------ Information shown ------

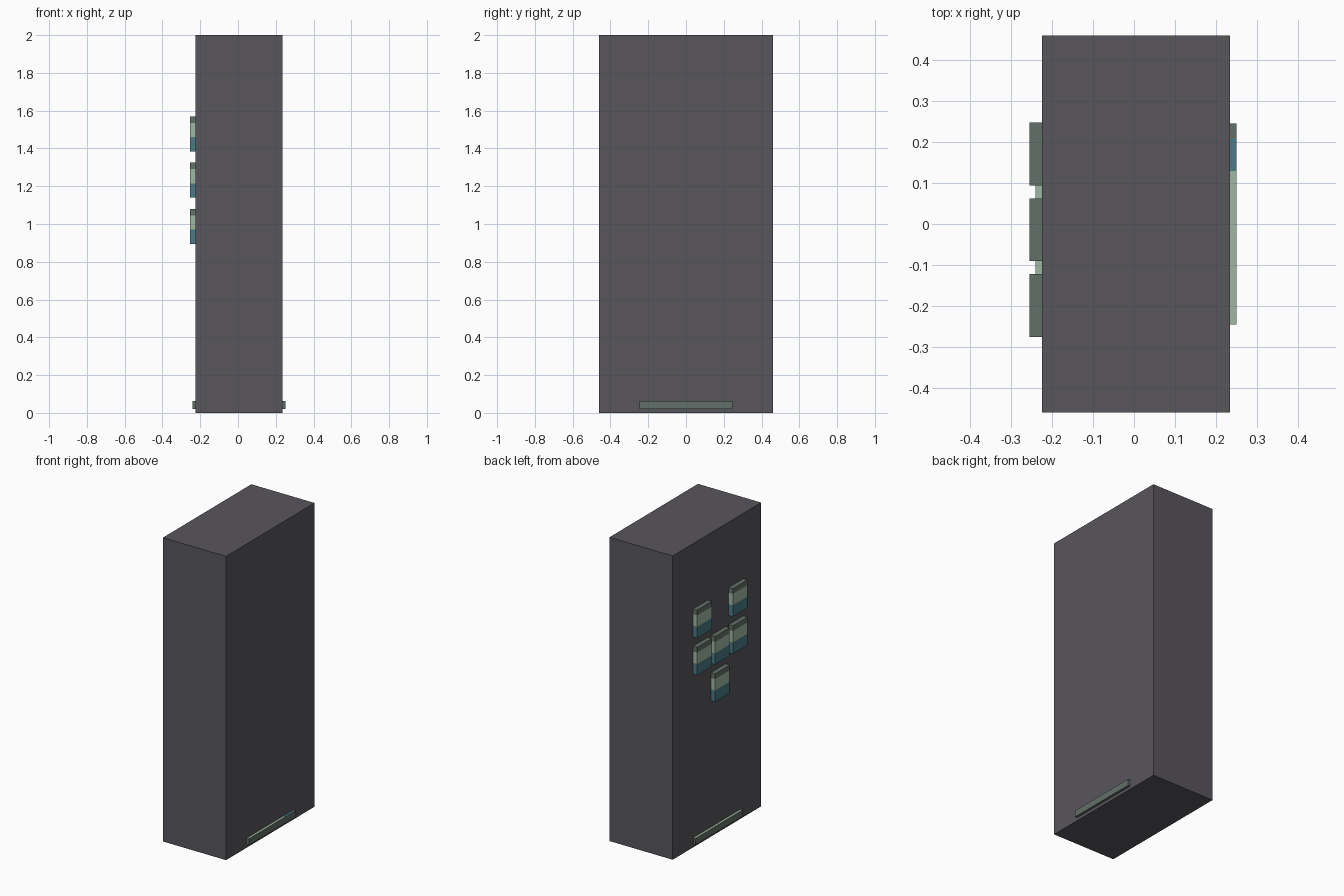
import bpy, bmesh
from mathutils import Vector

default = bpy.data.objects.get("Cube")
if default:
    bpy.data.objects.remove(default, do_unlink=True)


def material(name, rgb):
    mat = bpy.data.materials.new(name)
    mat.use_nodes = True
    mat.diffuse_color = (*rgb, 1)
    mat.node_tree.nodes["Principled BSDF"].inputs["Base Color"].default_value = (*rgb, 1)
    return mat


charcoal = material("charcoal grey", (0.098, 0.093, 0.107))
moss = material("dark moss green", (0.125, 0.162, 0.138))
sage = material("pale sage green", (0.352, 0.485, 0.376))
teal = material("teal", (0.069, 0.195, 0.235))
PAINTS = [moss, sage, teal]
MOSS, SAGE, TEAL = range(3)


def box(name, low, high, mats, cuts=(), axis=(0, 0, 1), rule=None):
    """Box between two corners, sliced along an axis and coloured by a rule."""
    low, high, axis = Vector(low), Vector(high), Vector(axis)
    bm = bmesh.new()
    bmesh.ops.create_cube(bm, size=1)
    bmesh.ops.scale(bm, vec=high - low, verts=bm.verts)
    bmesh.ops.translate(bm, vec=(low + high) / 2, verts=bm.verts)
    for c in cuts:
        bmesh.ops.bisect_plane(bm, geom=bm.verts[:] + bm.edges[:] + bm.faces[:],
                               plane_co=axis * c, plane_no=axis)
    bm.normal_update()
    if rule:
        for f in bm.faces:
            f.material_index = rule(f.calc_center_median(), f.normal)
    mesh = bpy.data.meshes.new(name)
    bm.to_mesh(mesh)
    bm.free()
    for m in mats:
        mesh.materials.append(m)
    obj = bpy.data.objects.new(name, mesh)
    bpy.context.collection.objects.link(obj)
    return obj


# Tall cabinet body
LEFT, RIGHT = 0.235, -0.225
box("cabinet_body", (RIGHT, -0.46, 0), (LEFT, 0.46, 2), [charcoal])


# Low strips at the foot of both sides
def strip_rule(center, normal):
    if normal.z < 0.5 or center.y > 0.21:
        return MOSS
    return TEAL if center.y > 0.13 else SAGE


def plain_strip_rule(center, normal):
    return SAGE if normal.z > 0.5 else MOSS


box("left_foot_strip", (LEFT, -0.245, 0.02), (LEFT + 0.016, 0.245, 0.063),
    PAINTS, (0.13, 0.21), (0, 1, 0), strip_rule)
box("right_foot_strip", (RIGHT - 0.016, -0.245, 0.02), (RIGHT, 0.245, 0.063),
    PAINTS, rule=plain_strip_rule)

# Banded buttons on the right side: two above, three in the middle, one below
HEIGHT, WIDTH = 0.185, 0.153
for row, columns in enumerate([(-1, 1), (-1, 0, 1), (0,)]):
    z = 1.385 - 0.245 * row
    low_cut, high_cut = z + 0.075, z + 0.15

    def band_rule(center, normal):
        if center.z > high_cut:
            return MOSS
        return SAGE if center.z > low_cut else TEAL

    for col in columns:
        y = -0.014 + 0.185 * col
        box(f"button_row{row + 1}_column{col + 2}",
            (RIGHT - 0.03, y - WIDTH / 2, z), (RIGHT, y + WIDTH / 2, z + HEIGHT),
            PAINTS, (low_cut, high_cut), (0, 0, 1), band_rule)
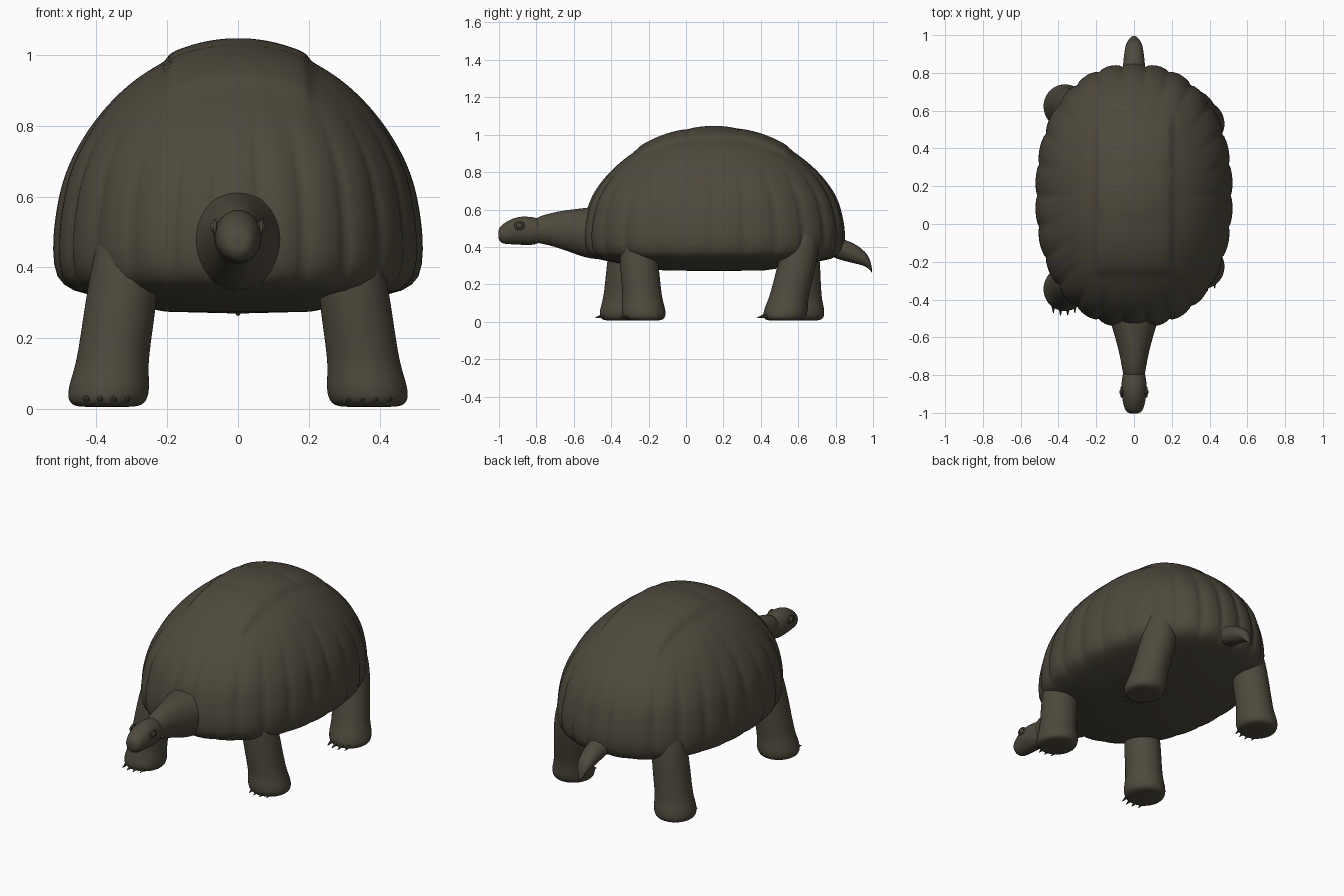
import bpy, bmesh, math
from mathutils import Vector

if "Cube" in bpy.data.objects:
    bpy.data.objects.remove(bpy.data.objects["Cube"], do_unlink=True)

hide = bpy.data.materials.new("olive_brown_hide")
hide.use_nodes = True
hide.diffuse_color = (0.078, 0.067, 0.046, 1)
bsdf = hide.node_tree.nodes["Principled BSDF"]
bsdf.inputs["Base Color"].default_value = hide.diffuse_color
bsdf.inputs["Roughness"].default_value = 0.9


def finish(name, bm, levels=0):
    bmesh.ops.recalc_face_normals(bm, faces=bm.faces)
    for f in bm.faces:
        f.smooth = True
    mesh = bpy.data.meshes.new(name)
    bm.to_mesh(mesh)
    bm.free()
    mesh.materials.append(hide)
    ob = bpy.data.objects.new(name, mesh)
    bpy.context.collection.objects.link(ob)
    if levels:
        mod = ob.modifiers.new("smooth", 'SUBSURF')
        mod.levels = mod.render_levels = levels
    return ob


def skin(bm, loops, cap=True):
    """Join successive rings of points into a closed skin."""
    rings = [[bm.verts.new(p) for p in loop] for loop in loops]
    n = len(rings[0])
    for a, b in zip(rings, rings[1:]):
        for i in range(n):
            j = (i + 1) % n
            bm.faces.new((a[i], a[j], b[j], b[i]))
    if cap:
        for ring in (rings[0], rings[-1]):
            hub = bm.verts.new(sum((v.co for v in ring), Vector()) / n)
            for i in range(n):
                bm.faces.new((ring[i], ring[(i + 1) % n], hub))


def circle(n):
    return [(math.cos(2 * math.pi * i / n), math.sin(2 * math.pi * i / n)) for i in range(n)]


def body_tube(name, sections):
    """Tube along y; each section is y, bottom z, top z, half width."""
    bm = bmesh.new()
    skin(bm, [[(c * w, y, (lo + hi) / 2 + s * (hi - lo) / 2) for c, s in circle(14)]
              for y, lo, hi, w in sections])
    return finish(name, bm, 2)


def smooth_step(x, a, b):
    t = max(0, min(1, (x - a) / (b - a)))
    return t * t * (3 - 2 * t)


# Shell: domed oval with fluted rim plates and a raised row along the back
def shell_point(angle, radius, z):
    c, s = math.cos(angle), math.sin(angle)
    # slightly squared oval outline
    k = (abs(c) ** 2.25 + abs(s) ** 2.25) ** (-1 / 2.25)
    x, y = 0.512 * radius * k * c, 0.15 + 0.685 * radius * k * s
    low = 1 - smooth_step(z, 0.6, 0.95)
    low *= smooth_step(z, 0.3, 0.4)
    flute = 1 + 0.022 * low * abs(math.sin(13 * angle)) ** 0.6
    # broad side plates
    mid = smooth_step(z, 0.55, 0.7) * (1 - smooth_step(z, 0.93, 1.0))
    flute += 0.010 * mid * abs(math.sin(5 * angle)) ** 0.5
    x, y = x * flute, 0.15 + (y - 0.15) * flute
    if z > 0.7:
        row = 1 - smooth_step(abs(x), 0.185, 0.215)
        row *= smooth_step(y, -0.29, -0.24) * (1 - smooth_step(y, 0.53, 0.58))
        groove = abs(math.sin(math.pi * (y + 0.26) / 0.27)) ** 0.4
        z += row * (0.010 + 0.007 * groove)
    return x, y, z


profile = [(0.02, 0.27), (0.4, 0.275), (0.6, 0.295), (0.8, 0.32), (0.9, 0.335),
           (0.95, 0.352), (0.98, 0.375), (0.995, 0.41)]
profile += [(math.cos(e), 0.45 + 0.58 * math.sin(e))
            for e in (math.radians(d * 2) for d in range(45))]
bm = bmesh.new()
skin(bm, [[shell_point(2 * math.pi * i / 208, r, z) for i in range(208)] for r, z in profile])
finish("shell", bm)

# Neck, head and tail
body_tube("neck", [(-0.36, 0.34, 0.64, 0.2), (-0.48, 0.325, 0.62, 0.14),
                   (-0.56, 0.345, 0.61, 0.115), (-0.66, 0.385, 0.598, 0.085),
                   (-0.76, 0.415, 0.575, 0.065), (-0.82, 0.42, 0.55, 0.056)])
body_tube("head", [(-0.76, 0.44, 0.54, 0.045), (-0.785, 0.415, 0.555, 0.06),
                   (-0.84, 0.405, 0.565, 0.069), (-0.89, 0.41, 0.565, 0.069),
                   (-0.94, 0.412, 0.55, 0.062), (-0.985, 0.415, 0.52, 0.05),
                   (-1.003, 0.44, 0.495, 0.03)])
body_tube("tail", [(0.76, 0.35, 0.46, 0.07), (0.84, 0.325, 0.445, 0.06),
                   (0.9, 0.31, 0.42, 0.054), (0.95, 0.3, 0.385, 0.046),
                   (0.982, 0.28, 0.345, 0.028), (0.995, 0.258, 0.285, 0.007)])


# Eyes with a lid ring
def eye(name, side):
    bpy.ops.mesh.primitive_uv_sphere_add(segments=16, ring_count=10, radius=0.016,
                                         location=(side * 0.062, -0.89, 0.513))
    ball = bpy.context.object
    bpy.ops.mesh.primitive_torus_add(major_radius=0.018, minor_radius=0.005,
                                     major_segments=20, minor_segments=8,
                                     location=(side * 0.066, -0.89, 0.513),
                                     rotation=(0, math.pi / 2, 0))
    lid = bpy.context.object
    lid.scale.y = 1.3
    for ob, part in ((ball, "eye"), (lid, "eyelid")):
        ob.name = f"{name}_{part}"
        ob.data.materials.append(hide)
        bpy.ops.object.select_all(action='DESELECT')
        ob.select_set(True)
        bpy.context.view_layer.objects.active = ob
        bpy.ops.object.shade_smooth()


eye("left", 1)
eye("right", -1)


# Legs: thick columns leaning from the hip down to a spread foot
def leg(name, side, foot_y, hip_y):
    sections = [(0.006, 0.08), (0.012, 0.108), (0.035, 0.121), (0.075, 0.119), (0.12, 0.108),
                (0.2, 0.106), (0.3, 0.106), (0.4, 0.1), (0.48, 0.085), (0.55, 0.05)]
    bm = bmesh.new()
    loops = []
    for z, r in sections:
        t = smooth_step(z, -0.1, 0.5)
        x, y = side * (0.375 - 0.06 * t), foot_y + (hip_y - foot_y) * t
        loops.append([(x + c * r * 0.97, y + s * r, z) for c, s in circle(16)])
    skin(bm, loops)
    finish(name, bm, 2)
    # four small claws along the front of the foot
    for i in range(4):
        off = (i - 1.5) * 0.038
        front = foot_y - math.sqrt(0.113 ** 2 - off ** 2)
        bpy.ops.mesh.primitive_cone_add(vertices=10, radius1=0.011, radius2=0.002, depth=0.04,
                                        location=(side * 0.37 + off, front - 0.004, 0.026),
                                        rotation=(math.radians(105), 0, 0))
        claw = bpy.context.object
        claw.name = f"{name}_claw_{i + 1}"
        claw.data.materials.append(hide)
        bpy.ops.object.shade_smooth_by_angle()


leg("front_left_leg", 1, -0.22, -0.26)
leg("front_right_leg", -1, -0.35, -0.31)
leg("rear_left_leg", 1, 0.515, 0.62)
leg("rear_right_leg", -1, 0.625, 0.61)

------

Within the listing above, locate the line containing "(0.95, 0.352), (0.98, 0.375), (0.995, 0.41)]" and the line containing "location=(side * 0.062, -0.89, 0.513))". Reproduce those two lines and all lines between them exactly, with nothing added.

> _Problem solution_
           (0.95, 0.352), (0.98, 0.375), (0.995, 0.41)]
profile += [(math.cos(e), 0.45 + 0.58 * math.sin(e))
            for e in (math.radians(d * 2) for d in range(45))]
bm = bmesh.new()
skin(bm, [[shell_point(2 * math.pi * i / 208, r, z) for i in range(208)] for r, z in profile])
finish("shell", bm)

# Neck, head and tail
body_tube("neck", [(-0.36, 0.34, 0.64, 0.2), (-0.48, 0.325, 0.62, 0.14),
                   (-0.56, 0.345, 0.61, 0.115), (-0.66, 0.385, 0.598, 0.085),
                   (-0.76, 0.415, 0.575, 0.065), (-0.82, 0.42, 0.55, 0.056)])
body_tube("head", [(-0.76, 0.44, 0.54, 0.045), (-0.785, 0.415, 0.555, 0.06),
                   (-0.84, 0.405, 0.565, 0.069), (-0.89, 0.41, 0.565, 0.069),
                   (-0.94, 0.412, 0.55, 0.062), (-0.985, 0.415, 0.52, 0.05),
                   (-1.003, 0.44, 0.495, 0.03)])
body_tube("tail", [(0.76, 0.35, 0.46, 0.07), (0.84, 0.325, 0.445, 0.06),
                   (0.9, 0.31, 0.42, 0.054), (0.95, 0.3, 0.385, 0.046),
                   (0.982, 0.28, 0.345, 0.028), (0.995, 0.258, 0.285, 0.007)])


# Eyes with a lid ring
def eye(name, side):
    bpy.ops.mesh.primitive_uv_sphere_add(segments=16, ring_count=10, radius=0.016,
                                         location=(side * 0.062, -0.89, 0.513))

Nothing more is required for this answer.